Having possibly served in the Japanese army during the Japanese-Russian War as a comedian, Frank S. Matsura arrived in the United States in 1905, first settling in Seattle. He soon took a job at the Elliot Hotel at Conconully, Washington, as a handyman, then moved to Okanogan, Washington, in 1907. There he established a photography studio until he died at age 32 of tuberculosis in 1913. His extensive photographic work in smalltown Washington, including many portraits of Indians, was preserved by his friend, Judge William C. Brown. The photos became the property of Washington State University Library in the early 1960s when they were acquired with the private papers of William Compton Brown. They were processed in February 1979 by David Smestad, with further sifting by Terry Abraham in February 1981. Matsura's photos form the basis of The Real Old West, Images of a Frontier Town.

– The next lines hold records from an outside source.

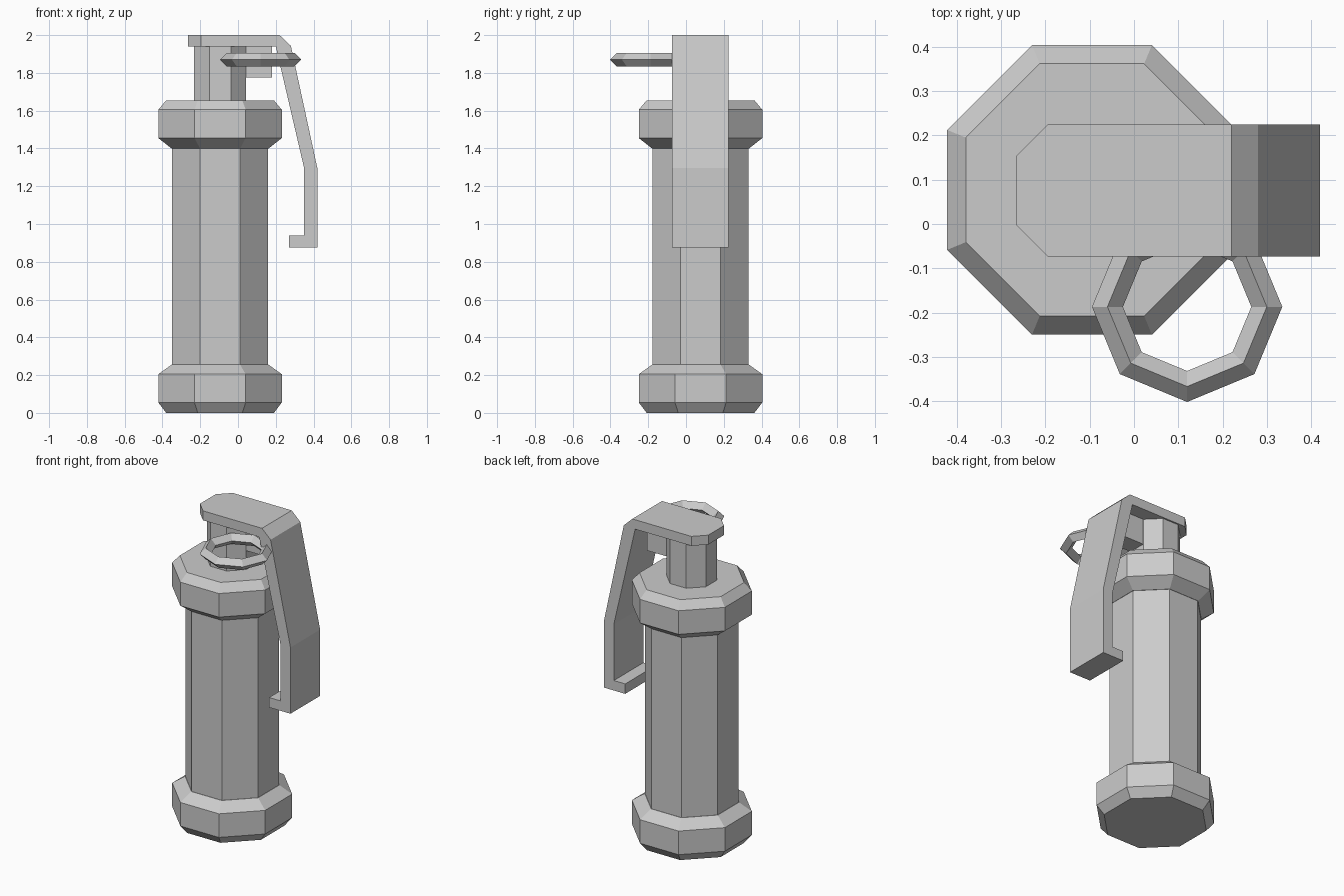
import bpy, bmesh, math
from mathutils import Matrix

cube = bpy.data.objects.get("Cube")
if cube:
    bpy.data.objects.remove(cube, do_unlink=True)

GREY = (0.6, 0.6, 0.6, 1)
mat = bpy.data.materials.new("plain grey")
mat.use_nodes = True
mat.diffuse_color = GREY
mat.node_tree.nodes["Principled BSDF"].inputs["Base Color"].default_value = GREY

AXIS = (-0.095, 0.077)  # centre line of the canister
SIDES = 8


def finish(name, bm):
    bmesh.ops.recalc_face_normals(bm, faces=bm.faces)
    mesh = bpy.data.meshes.new(name)
    bm.to_mesh(mesh)
    bm.free()
    mesh.materials.append(mat)
    obj = bpy.data.objects.new(name, mesh)
    bpy.context.collection.objects.link(obj)
    return obj


def ring_of_verts(bm, centre, radius, z, phase):
    angles = [phase + math.tau * i / SIDES for i in range(SIDES)]
    return [bm.verts.new((centre[0] + radius * math.cos(a),
                          centre[1] + radius * math.sin(a), z)) for a in angles]


def bridge(bm, a, b):
    for i in range(SIDES):
        j = (i + 1) % SIDES
        bm.faces.new((a[i], a[j], b[j], b[i]))


def octagon_solid(name, profile):
    """Capped octagonal solid from (flat-to-centre distance, height) pairs."""
    bm = bmesh.new()
    half = math.pi / SIDES
    rings = [ring_of_verts(bm, AXIS, d / math.cos(half), z, half) for d, z in profile]
    for a, b in zip(rings, rings[1:]):
        bridge(bm, a, b)
    bm.faces.new(rings[0])
    bm.faces.new(rings[-1])
    return finish(name, bm)


# Canister
octagon_solid("bottom_collar", [(0.285, 0), (0.327, 0.055), (0.327, 0.205), (0.257, 0.255)])
octagon_solid("body_tube", [(0.255, 0.2), (0.255, 1.5)])
octagon_solid("top_collar", [(0.257, 1.4), (0.327, 1.455), (0.327, 1.605), (0.285, 1.655)])
octagon_solid("neck", [(0.138, 1.65), (0.138, 1.945)])

# Lever hinge block beside the neck
bm = bmesh.new()
bmesh.ops.create_cube(bm, size=1, matrix=Matrix.Translation((0.1, AXIS[1], 1.86))
                      @ Matrix.Diagonal((0.16, 0.114, 0.17, 1)))
finish("hinge_block", bm)

# Lever: side profile extruded across, with the free end chamfered
END, Y0, Y1 = -0.265, -0.073, 0.225
profile = [(END, 2), (0.22, 2), (0.28, 1.943), (0.42, 1.296), (0.42, 0.875),
           (0.27, 0.875), (0.27, 0.938), (0.35, 0.938), (0.35, 1.296),
           (0.2, 1.94), (END, 1.94)]
bm = bmesh.new()
face = bm.faces.new([bm.verts.new((x, Y0, z)) for x, z in profile])
extruded = bmesh.ops.extrude_face_region(bm, geom=[face])["geom"]
bmesh.ops.translate(bm, vec=(0, Y1 - Y0, 0),
                    verts=[v for v in extruded if isinstance(v, bmesh.types.BMVert)])
bmesh.ops.recalc_face_normals(bm, faces=bm.faces)
corners = [e for e in bm.edges
           if all(abs(v.co.x - END) < 0.001 for v in e.verts)
           and abs(e.verts[0].co.y - e.verts[1].co.y) < 0.001]
bmesh.ops.bevel(bm, geom=corners, offset=0.07, segments=1, affect='EDGES')
finish("lever", bm)

# Pull ring: eight segments with a diamond section
bm = bmesh.new()
centre, radius, thick, height = (0.12, -0.187), 0.18, 0.035, 1.87
section = [(thick, 0), (0, thick), (-thick, 0), (0, -thick)]
loops = [ring_of_verts(bm, centre, radius + r, height + z, 0) for r, z in section]
for i, loop in enumerate(loops):
    bridge(bm, loop, loops[(i + 1) % len(loops)])
finish("pull_ring", bm)
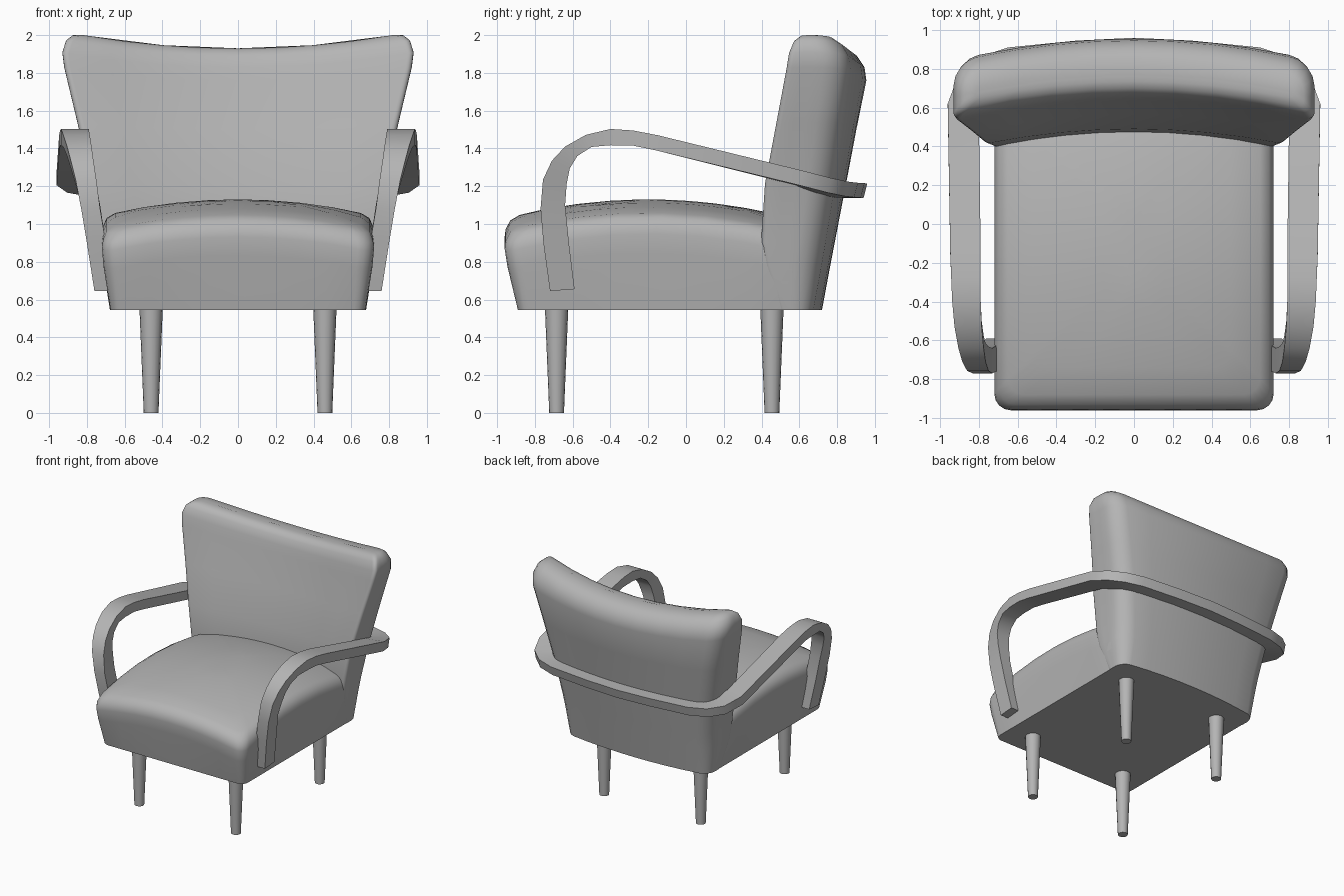
import bpy, bmesh
from math import sin, cos, pi, radians

if "Cube" in bpy.data.objects:
    bpy.data.objects.remove(bpy.data.objects["Cube"])

# one mid-grey finish for every part
grey = bpy.data.materials.new("mid_grey")
grey.diffuse_color = (0.46, 0.46, 0.46, 1)
grey.use_nodes = True
grey.node_tree.nodes["Principled BSDF"].inputs["Base Color"].default_value = grey.diffuse_color


def finish(name, bm, angle=40):
    bmesh.ops.recalc_face_normals(bm, faces=bm.faces[:])
    me = bpy.data.meshes.new(name)
    bm.to_mesh(me)
    bm.free()
    me.materials.append(grey)
    ob = bpy.data.objects.new(name, me)
    bpy.context.collection.objects.link(ob)
    bpy.ops.object.select_all(action='DESELECT')
    ob.select_set(True)
    bpy.context.view_layer.objects.active = ob
    bpy.ops.object.shade_smooth_by_angle(angle=radians(angle))
    return ob


def rounded_rect(hx, yf, yb, rf, rb, nx=8, ny=6, nc=4):
    """Outline in plan with separate front and rear corner radii."""
    lim = min((yb - yf) * 0.48, hx * 0.48)
    rf, rb = min(rf, lim), min(rb, lim)
    corners = [(hx - rf, yf + rf, rf, -pi / 2), (hx - rb, yb - rb, rb, 0),
               (-hx + rb, yb - rb, rb, pi / 2), (-hx + rf, yf + rf, rf, pi)]
    pts = []
    for i, (cx, cy, r, a) in enumerate(corners):
        arc = [(cx + r * cos(a + pi / 2 * k / nc), cy + r * sin(a + pi / 2 * k / nc))
               for k in range(nc + 1)]
        pts += arc
        nxt = corners[(i + 1) % 4]
        end = (nxt[0] + nxt[2] * cos(nxt[3]), nxt[1] + nxt[2] * sin(nxt[3]))
        n = ny if i % 2 == 0 else nx
        for k in range(1, n):
            t = k / n
            pts.append((arc[-1][0] * (1 - t) + end[0] * t, arc[-1][1] * (1 - t) + end[1] * t))
    return pts


def loft(bm, rings, cap=True):
    rows = [[bm.verts.new(p) for p in ring] for ring in rings]
    n = len(rows[0])
    for a, b in zip(rows, rows[1:]):
        for i in range(n):
            bm.faces.new((a[i], a[(i + 1) % n], b[(i + 1) % n], b[i]))
    bm.faces.new(rows[0])
    if cap:
        bm.faces.new(rows[-1])


# seat: tapered base with a domed cushion top
def dome(x, y):
    return 1.13 - 0.16 * x * x - 0.17 * (y + 0.2) ** 2


rings = [[(x, y, 0.545) for x, y in rounded_rect(0.675, -0.89, 0.6, 0.06, 0.03)]]
for hx, yf, drop in ((0.712, -0.945, 0.2), (0.72, -0.96, 0.1), (0.715, -0.955, 0.06),
                     (0.695, -0.93, 0.02), (0.65, -0.88, 0.003), (0.5, -0.74, 0),
                     (0.33, -0.57, 0), (0.16, -0.4, 0), (0.03, -0.27, 0)):
    yb = 0.6 - max(0, 0.65 - hx) * 0.9
    rings.append([(x, y, dome(x, y) - drop)
                  for x, y in rounded_rect(hx, yf, yb, 0.085, 0.04)])
bm = bmesh.new()
loft(bm, rings)
finish("seat", bm)

# backrest: flared, leaning slab bent forward at the sides, dipped along the top
rings = []
for z, hx, yf, yb in ((0.545, 0.678, 0.545, 0.72), (0.78, 0.716, 0.475, 0.764),
                      (0.9, 0.729, 0.46, 0.787),
                      (1.2, 0.778, 0.49, 0.845), (1.5, 0.85, 0.565, 0.902),
                      (1.76, 0.92, 0.635, 0.955), (1.83, 0.93, 0.65, 0.945),
                      (1.89, 0.91, 0.672, 0.905), (1.92, 0.875, 0.70, 0.855),
                      (1.93, 0.82, 0.735, 0.79), (1.93, 0.80, 0.76, 0.77)):
    h = ((z - 0.545) / 1.385) ** 2
    rings.append([(x, y - 0.13 * x * x, z + 0.105 * h * x * x)
                  for x, y in rounded_rect(hx, yf, yb, 0.035, 0.12, ny=3)])
bm = bmesh.new()
loft(bm, rings)
finish("backrest", bm)

# armrest: one bent band, from the front post over the arm and round the back
# arm stations: inner x, outer x, outer y, outer z, inner y, inner z
arm = [(0.66, 0.76, -0.72, 0.645, -0.59, 0.655), (0.70, 0.80, -0.755, 0.9, -0.62, 0.9),
       (0.73, 0.83, -0.77, 1.08, -0.64, 1.1), (0.75, 0.86, -0.757, 1.235, -0.632, 1.21),
       (0.765, 0.885, -0.71, 1.335, -0.615, 1.295), (0.775, 0.905, -0.64, 1.41, -0.575, 1.36),
       (0.785, 0.925, -0.53, 1.472, -0.50, 1.408),
       (0.79, 0.937, -0.40, 1.503, -0.40, 1.417), (0.79, 0.942, -0.28, 1.495, -0.28, 1.415),
       (0.79, 0.947, -0.15, 1.47, -0.16, 1.39)]
# rear stations: outer x, outer y, inner x, inner y, top z
rear = [(0.96, 0.62, 0.80, 0.58, 1.282), (0.905, 0.77, 0.75, 0.68, 1.243),
        (0.80, 0.86, 0.69, 0.75, 1.224), (0.65, 0.91, 0.6, 0.79, 1.218),
        (0.3, 0.945, 0.29, 0.825, 1.216), (0, 0.96, 0, 0.835, 1.215)]
rings = [[(xo, yo, zo), (xi, yo, zo), (xi, yi, zi), (xo, yi, zi)]
         for xi, xo, yo, zo, yi, zi in arm]
rings += [[(xo, yo, z), (xi, yi, z), (xi, yi, z - 0.077), (xo, yo - 0.02, z - 0.077)]
          for xo, yo, xi, yi, z in rear]
bm = bmesh.new()
loft(bm, rings, cap=False)
band = finish("armrest_band", bm, 30)
mirror = band.modifiers.new("mirror", 'MIRROR')
mirror.use_clip = True

# four tapered round legs
for name, y in (("front_leg", -0.685), ("rear_leg", 0.455)):
    for side, x in (("left", -0.46), ("right", 0.46)):
        bm = bmesh.new()
        bmesh.ops.create_cone(bm, cap_ends=True, segments=16, radius1=0.039,
                              radius2=0.062, depth=0.56)
        bmesh.ops.translate(bm, verts=bm.verts[:], vec=(x, y, 0.28))
        finish(f"{name}_{side}", bm)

The Real Old West: Images of a Frontier Town (Douglas & McIntyre, 1981)

[BCBW 2004] "Photography" "Japanese"